There are parallels between this historical storyline and the modern day story of Jordan Scott, a man who grew up in a breakaway group of the LDS which still practised polygamy. Although polygamy is now illegal, the story is also based on real break away groups of the LDS that are based somewhere in America (sorry, I'm an Aussie, can't remember where, maybe Utah?) and who still practice polygamy. Jordan becomes involved with the community again when his mother, the 19th wife of his father, is accused of his father's murder.
Through the eyes of Anne Eliza we see how polygamy affected the women and children at the time when the LDS was in its early days, and through Jordan's eyes we see the impact it has had for current practitioners of this religion (both the breakaway groups and the main body of the Church).
Although fictional, The 19th Wife is clearly well researched, and it is this sense of authenticity that really peaked my interest.
Ebershoff tells Anne Eliza's story through her own words, but also through a series of fictional documents, including memoirs of her family members, letters and newspaper articles. Whilst this was a novel approach to presenting the story of Anne Eliza, at times it meant that her story wasn't as cohesive as it could have been, both as a standalone story, and how it sat in the context of the entire book. The book was at times frustrating because it moved frequently between the two protagonists, as well as the additional mediums used to tell Anne Eliza's story. This meant that just as you were settling into one story, you were quickly moved onto the next.
The storyline involving Jordan Scott also had the additional element of being somewhat like a murder mystery. When his mother is accused of murdering his father, he sets out to investigate what really happened. Jordan was also a gay man, which played a significant role in his character development. At times, Ebershoff handling if his character's homosexuality was a bit cheesy and added more complication to the story than was really needed. My other complaint with this story was the resolution to the murder mystery – it wasn't as satisfying as it perhaps could have been.

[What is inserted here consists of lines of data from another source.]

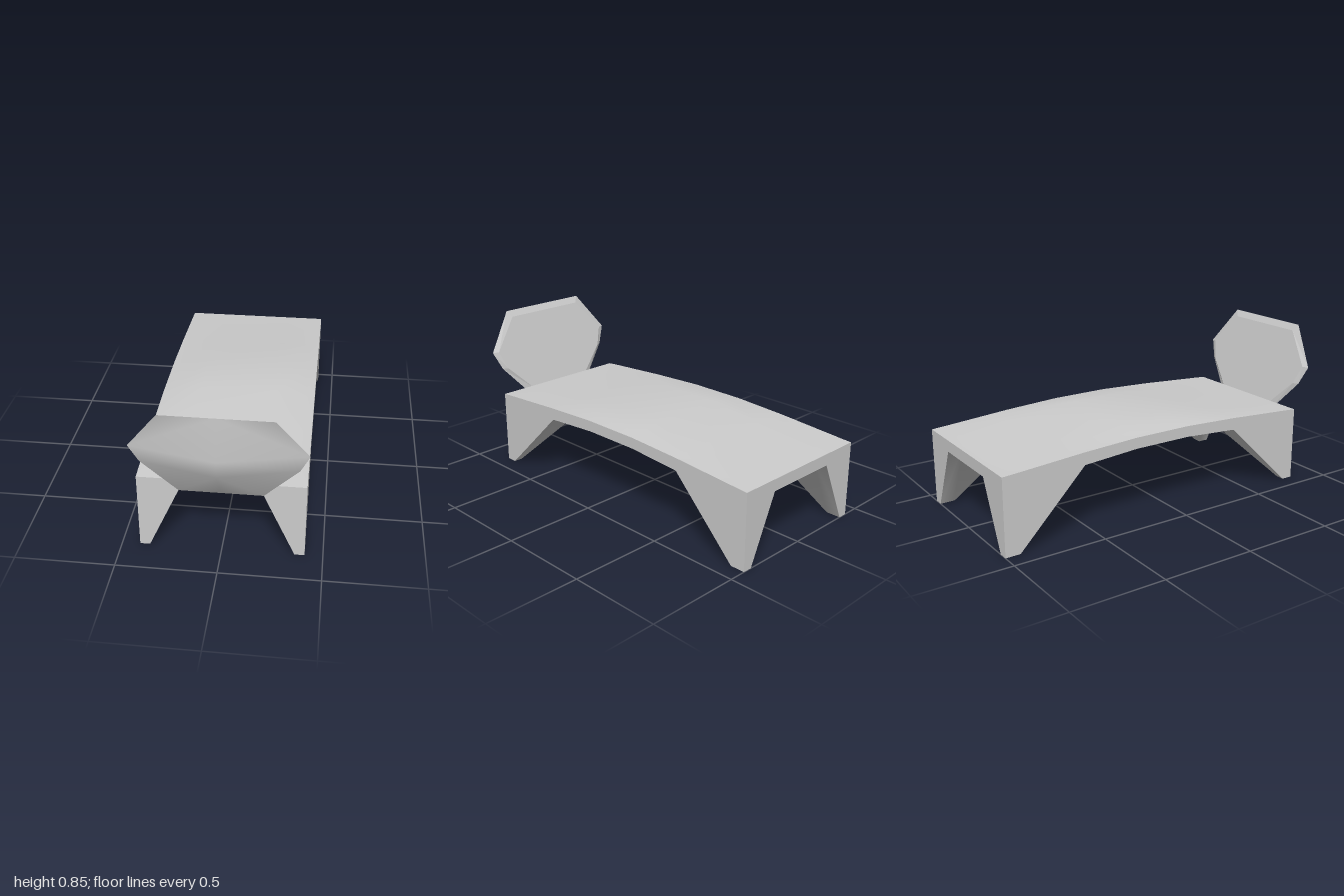
import * as THREE from 'three';

const material = new THREE.MeshStandardMaterial({ color: 0xcccccc });

// Skin a list of equally long point rows; alt(i, j) picks the other quad diagonal
function skin(name, rows, { flat = false, alt = () => false } = {}) {
  const n = rows[0].length;
  const index = [];
  for (let i = 0; i < rows.length - 1; i++) {
    for (let j = 0; j < n - 1; j++) {
      const a = i * n + j, b = a + 1, c = b + n, d = a + n;
      index.push(...(alt(i, j) ? [a, b, d, b, c, d] : [a, b, c, a, c, d]));
    }
  }
  let geometry = new THREE.BufferGeometry();
  geometry.setAttribute('position', new THREE.Float32BufferAttribute(rows.flat(2), 3));
  geometry.setIndex(index);
  if (flat) geometry = geometry.toNonIndexed();
  geometry.computeVertexNormals();
  const mesh = new THREE.Mesh(geometry, material);
  mesh.name = name;
  return mesh;
}

function createBench() {
  const bench = new THREE.Group();
  bench.name = 'bench';
  const xs = [-0.41, -0.36, -0.205, 0.205, 0.36, 0.41];
  // Stations front to back: z, top edge y, crown rise, underside y, leg y
  const stations = [
    [0.825, 0.408, 0, 0.345, 0],
    [0.765, 0.413, 0.001, 0.35, 0],
    [0.38, 0.438, 0.008, 0.372, 0.372],
    [0.07, 0.452, 0.033, 0.393, 0.393],
    [-0.25, 0.452, 0.033, 0.393, 0.393],
    [-0.555, 0.438, 0.008, 0.372, 0.372],
    [-0.92, 0.413, 0.001, 0.35, 0],
    [-1, 0.408, 0, 0.345, 0],
  ];
  const crown = (x) => Math.min(1, (0.41 - Math.abs(x)) / 0.205);
  const top = stations.map(([z, edge, rise]) => xs.map((x) => [x, edge + rise * crown(x), z]));
  const under = stations.map(([z, , , mid, leg]) =>
    xs.map((x) => [x, Math.abs(x) > 0.3 ? leg : mid, z]));
  const last = stations.length - 1;
  const column = (rows, j) => rows.map((row) => row[j]);

  bench.add(
    skin('seatTop', top),
    // Underside and inner leg faces, with the ridge of each leg on the diagonal
    skin('undersideAndLegs', under.map((row) => [...row].reverse()),
      { alt: (i, j) => (i < 3) !== (j < 3) }),
    // Flat outer walls, running down into the legs
    skin('frontWall', [under[0], top[0]]),
    skin('backWall', [top[last], under[last]]),
    skin('leftWall', [column(under, 5), column(top, 5)]),
    skin('rightWall', [column(top, 0), column(under, 0)]),
  );
  return bench;
}

function createHeadPanel() {
  const panel = new THREE.Group();
  panel.name = 'headPanel';
  // Levels from the bottom up: half width, y, z at the sides, z at the centre
  const front = [
    [0.205, 0.345, 0.825, 0.825],
    [0.375, 0.54, 0.88, 0.975],
    [0.42, 0.64, 0.905, 1],
    [0.265, 0.85, 0.965, 0.965],
  ];
  // Inset back face: half width, y, z
  const back = [
    [0.205, 0.4, 0.825],
    [0.345, 0.54, 0.865],
    [0.385, 0.64, 0.894],
    [0.24, 0.815, 0.945],
  ];
  // Closed outline, up the left side and down the right
  const outline = (levels) => {
    const left = levels.map(([w, y, z]) => [w, y, z]);
    const right = levels.map(([w, y, z]) => [-w, y, z]).reverse();
    return [...left, ...right, left[0]];
  };
  panel.add(
    skin('panelFront', front.map(([w, y, z, zc]) => [[-w, y, z], [0, y, zc], [w, y, z]]),
      { alt: (i, j) => j === 1 }),
    skin('panelBevel', [outline(back), outline(front)], { flat: true }),
    skin('panelBack', [...back].reverse().map(([w, y, z]) => [[-w, y, z], [w, y, z]]),
      { flat: true }),
  );
  return panel;
}

export function createModel() {
  const model = new THREE.Group();
  model.name = 'benchWithHeadPanel';
  model.add(createBench(), createHeadPanel());
  return model;
}
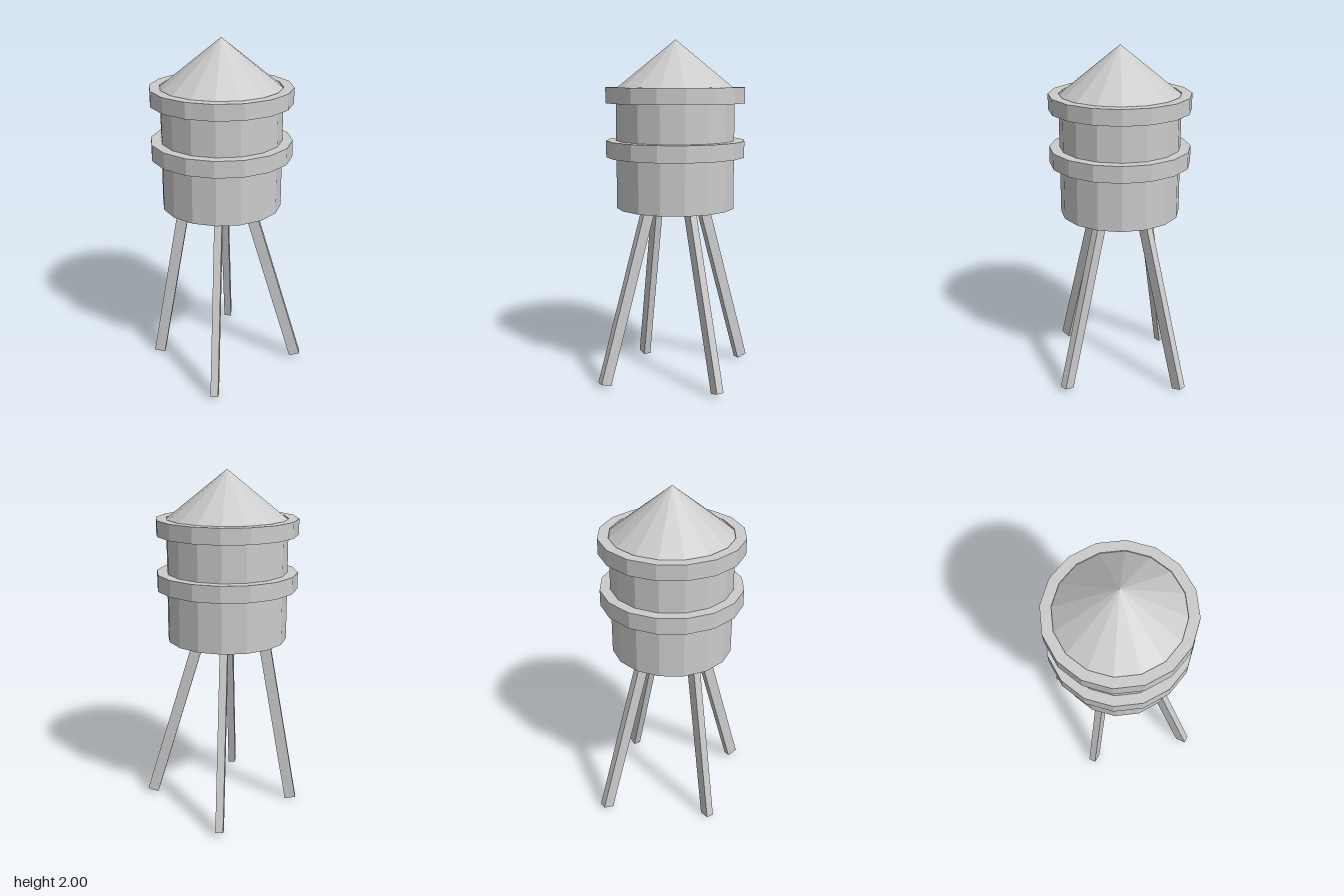
import * as THREE from 'three';

const SIDES = 16;
const BODY_R = 0.347, BAND_R = 0.406;
const CENTRE_X = -0.034;

export function createModel() {
  const model = new THREE.Group();
  model.name = 'waterTower';
  const tower = new THREE.Group();
  tower.name = 'tower';
  tower.position.x = CENTRE_X;
  model.add(tower);

  const grey = new THREE.MeshStandardMaterial({ color: 0xcccccc, flatShading: true });

  function add(name, geometry) {
    const mesh = new THREE.Mesh(geometry, grey);
    mesh.name = name;
    tower.add(mesh);
    return mesh;
  }

  // Tank body
  const bottom = 1.03, top = 1.722;
  add('tank', new THREE.CylinderGeometry(BODY_R, BODY_R, top - bottom, SIDES))
    .position.y = (bottom + top) / 2;

  // Conical roof, seated just inside the upper band
  add('roof', new THREE.ConeGeometry(BODY_R, 2 - top, SIDES)).position.y = (2 + top) / 2;

  // Two rings around the tank
  function band(name, y0, y1) {
    const profile = [[BODY_R, y0], [BAND_R, y0], [BAND_R, y1], [BODY_R, y1], [BODY_R, y0]];
    add(name, new THREE.LatheGeometry(profile.map(([r, y]) => new THREE.Vector2(r, y)), SIDES));
  }
  band('middleBand', 1.33, 1.425);
  band('upperBand', 1.64, 1.73);

  // Splayed legs: angle about y, foot radius, radius under the tank, foot height
  function leg(name, angle, footR, topR, footY) {
    const foot = new THREE.Vector3(footR, footY, 0);
    const dir = new THREE.Vector3(topR, bottom, 0).sub(foot);
    const length = dir.length() + 0.03;
    const geometry = new THREE.BoxGeometry(0.065, length, 0.044);
    geometry.translate(0, length / 2, 0);
    geometry.rotateZ(Math.atan2(-dir.x, dir.y));
    geometry.translate(foot.x, foot.y, foot.z);
    add(name, geometry).rotation.y = angle;
  }
  leg('leftLeg', 0, 0.459, 0.158, 0.023);
  leg('backLeg', Math.PI / 2, 0.482, 0.185, 0.018);
  leg('rightLeg', Math.PI, 0.396, 0.217, 0.007);
  leg('frontLeg', -Math.PI / 2, 0.482, 0.185, 0.018);

  return model;
}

Although the two narratives do not always work well together, by using the two narratives Ebershoff is able to cover many aspects of polygamy: it's rise, its affect on those that practice it (now and in the past), arguments for and against it as a religious practice and its eventual formal demise from the Church of LDS.
Some of the parts I found most interesting were where the characters in the modern day storyline discussed the reasoning behind the LDS formally renouncing the practice of polygamy when in fact their original Prophet declared it to be the will of God. There is an interesting exchange on an internet chat board where someone questions how seriously you can take the entire Church when it is willing to renounce the word of their God for the sake of the laws of man.
Overall, Ebershoff's straightforward prose and well researched stories meant The 19th Wife was an easy and fulfilling read.